When we focus on the greatest gift that can ever be given to us instead of our wrongdoing, how can we do anything else but feel loved? God placed Jesus on the altar of sacrifice instead of us. Our iniquity received the punishment, but it was through His body instead of ours.

The goodness of God brings us to repentance (Romans 2:4). And even though we still fail from time to time, unrighteousness is no longer our nature.

To kneel at the cross with the purpose of thankfulness is to receive the grace the blood purchased for us. We can walk away from guilt and leave the cross with the knowledge of the most powerful love man can ever know in our hearts.

When Christ said, “It is finished,” His words wiped away the separation of, “Adam, where are you?” Christ reconciled us to God and our guilt has been abolished (2 Corinthians 5:19).

Photo Credit: ©GettyImages/Tinnakorn Jorruang / EyeEm 

barbara latta bio picture authorBarbara Latta is a true southerner and is transplanted from Arkansas to Georgia. She writes a monthly column in her local newspaper and contributes to devotional websites, online magazines, and has stories in several anthologies. She is the author of God’s Maps, Stories of Inspiration, and Direction for Motorcycle Riders. She enjoys traveling with her Harley-riding prince on his motorcycle taking in the creativity of nature. Drinking coffee on the patio while the sun comes up is her favorite time of day.

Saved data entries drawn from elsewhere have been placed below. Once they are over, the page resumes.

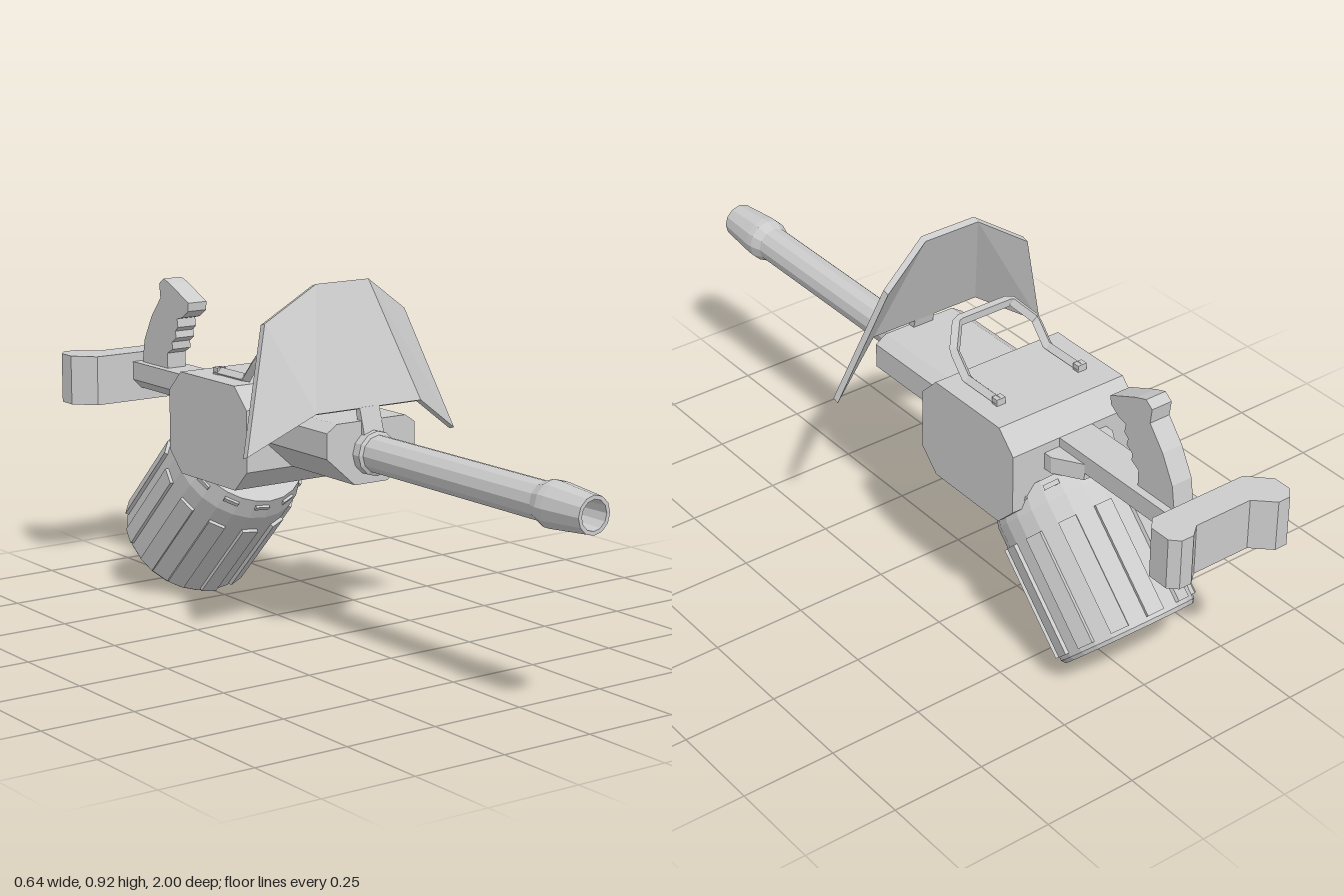
import * as THREE from 'three';

const V = (x, y, z) => new THREE.Vector3(x, y, z);
const grey = new THREE.MeshStandardMaterial({ color: 0xcccccc, flatShading: true });

export function createModel() {
  const model = new THREE.Group();

  const add = (name, geometry, parent = model) => {
    const mesh = new THREE.Mesh(geometry, grey);
    mesh.name = name;
    parent.add(mesh);
    return mesh;
  };
  const extrude = (points, depth) => new THREE.ExtrudeGeometry(
    new THREE.Shape(points.map(([x, y]) => new THREE.Vector2(x, y))),
    { depth, bevelEnabled: false });
  // Side outline in (z, y), extruded evenly across x
  const sidePart = (points, width) =>
    extrude(points, width).translate(0, 0, -width / 2).rotateY(-Math.PI / 2);
  // Front outline in (x, y), extruded from z0 to z1
  const frontPart = (points, z0, z1) => extrude(points, z1 - z0).translate(0, 0, z0);
  // Top outline in (x, z), extruded from y0 to y1
  const topPart = (points, y0, y1) =>
    extrude(points.map(([x, z]) => [x, -z]), y1 - y0).rotateX(-Math.PI / 2).translate(0, y0, 0);
  // Turned part from (radius, distance) pairs
  const turned = (points, sides) =>
    new THREE.LatheGeometry(points.map(([r, d]) => new THREE.Vector2(r, d)), sides);

  // Barrel with collar, flared muzzle and hollow bore
  add('barrel', turned([
    [0, 0.1], [0.057, 0.1], [0.057, 0.19], [0.048, 0.195], [0.048, 0.83], [0.058, 0.86],
    [0.058, 0.88], [0.047, 1], [0.037, 1], [0.034, 0.92], [0, 0.9],
  ], 12).rotateX(Math.PI / 2).translate(0, 0.518, 0));

  // Front housing and main receiver
  add('frontHousing', frontPart([
    [-0.05, 0.44], [0.05, 0.44], [0.135, 0.515], [0.135, 0.58],
    [0.105, 0.6], [-0.105, 0.6], [-0.135, 0.58], [-0.135, 0.515],
  ], -0.15, 0.165));
  add('receiver', sidePart([
    [-0.105, 0.44], [-0.105, 0.6], [-0.16, 0.655], [-0.41, 0.655],
    [-0.465, 0.6], [-0.465, 0.44], [-0.41, 0.385], [-0.16, 0.385],
  ], 0.38));

  // Carry handle: a bent square rod
  const half = [V(0.125, 0.66, -0.33), V(0.125, 0.66, -0.2), V(0.125, 0.715, -0.15), V(0.082, 0.762, -0.105)];
  const bends = [...half, ...half.slice().reverse().map((p) => V(-p.x, p.y, p.z))];
  const handlePath = new THREE.CurvePath();
  for (let i = 1; i < bends.length; i++) handlePath.add(new THREE.LineCurve3(bends[i - 1], bends[i]));
  add('carryHandle', new THREE.TubeGeometry(handlePath, 60, 0.014, 4));
  for (const s of [-1, 1]) {
    add('handleFoot', new THREE.BoxGeometry(0.026, 0.026, 0.02).translate(s * 0.125, 0.66, -0.325));
  }

  // Folded shield lofted through four thick columns
  const columns = [
    [V(-0.215, 0.84, 0.015), V(-0.32, 0.53, 0.09)], [V(-0.08, 0.93, 0.043), V(-0.16, 0.63, 0.157)],
    [V(0.08, 0.93, 0.043), V(0.16, 0.63, 0.157)], [V(0.215, 0.84, 0.015), V(0.32, 0.53, 0.09)],
  ];
  const back = V(0, -0.006, -0.018);
  const positions = [], faces = [];
  for (const [top, low] of columns) {
    for (const p of [top, low, low.clone().add(back), top.clone().add(back)]) positions.push(p.x, p.y, p.z);
  }
  for (let c = 0; c < 3; c++) {
    for (let k = 0; k < 4; k++) {
      const a = c * 4 + k, b = c * 4 + (k + 1) % 4;
      faces.push(a, b, b + 4, a, b + 4, a + 4);
    }
  }
  faces.push(0, 3, 2, 0, 2, 1, 12, 13, 14, 12, 14, 15);
  const shield = new THREE.BufferGeometry();
  shield.setAttribute('position', new THREE.Float32BufferAttribute(positions, 3));
  shield.setIndex(faces);
  const flatShield = shield.toNonIndexed();
  flatShield.computeVertexNormals();
  add('shield', flatShield);
  add('shieldTab', sidePart([[0.139, 0.63], [0.16, 0.55], [0.182, 0.55], [0.157, 0.632]], 0.06));

  // Stock bar, its flared root, and the shoulder plate
  add('stockBar', frontPart([
    [-0.025, 0.525], [0.025, 0.525], [0.05, 0.55], [0.05, 0.6], [-0.05, 0.6], [-0.05, 0.55],
  ], -0.89, -0.45));
  add('stockRoot', topPart([
    [-0.095, -0.45], [0.095, -0.45], [0.095, -0.49], [0.05, -0.56], [-0.05, -0.56], [-0.095, -0.49],
  ], 0.53, 0.575));
  add('shoulderPlate', topPart([
    [-0.217, -0.975], [-0.195, -1], [-0.16, -1], [-0.113, -0.955], [0.05, -0.955], [0.08, -0.98],
    [0.115, -0.98], [0.137, -0.958], [0.137, -0.9], [0.11, -0.872], [-0.165, -0.872], [-0.217, -0.925],
  ], 0.49, 0.625));

  // Grip with finger notches and a forward horn
  add('grip', sidePart([
    [-0.727, 0.595], [-0.856, 0.595], [-0.845, 0.663], [-0.807, 0.733], [-0.76, 0.79], [-0.765, 0.829],
    [-0.743, 0.845], [-0.71, 0.834], [-0.62, 0.793], [-0.622, 0.77], [-0.652, 0.749], [-0.677, 0.743],
    [-0.673, 0.72], [-0.687, 0.708], [-0.682, 0.69], [-0.703, 0.676], [-0.702, 0.656], [-0.727, 0.642],
  ], 0.058));

  // Tilted drum magazine with raised ribs
  const drum = new THREE.Group();
  drum.name = 'drumMagazine';
  drum.position.set(0, 0.277, -0.54);
  drum.rotation.x = Math.PI / 4;
  model.add(drum);
  add('drumBody', turned([
    [0, -0.21], [0.172, -0.21], [0.179, -0.2], [0.179, 0.155], [0.163, 0.21], [0, 0.21],
  ], 24), drum);
  for (let i = 0; i < 12; i++) {
    const angle = (i * 30 - 7) * Math.PI / 180;
    add('drumRib', new THREE.BoxGeometry(0.046, 0.29, 0.02)
      .translate(0, -0.045, 0.177).rotateY(angle), drum);
    add('drumLip', new THREE.BoxGeometry(0.04, 0.012, 0.012)
      .translate(0, 0.19, 0.167).rotateY(angle), drum);
  }
  return model;
}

Barbara shares about walking in grace and thriving in hope on her blog, Navigating Life’s Curves, at She cherishes her role in life as a wife, a mom to two grown sons, and Mimi to one granddaughter.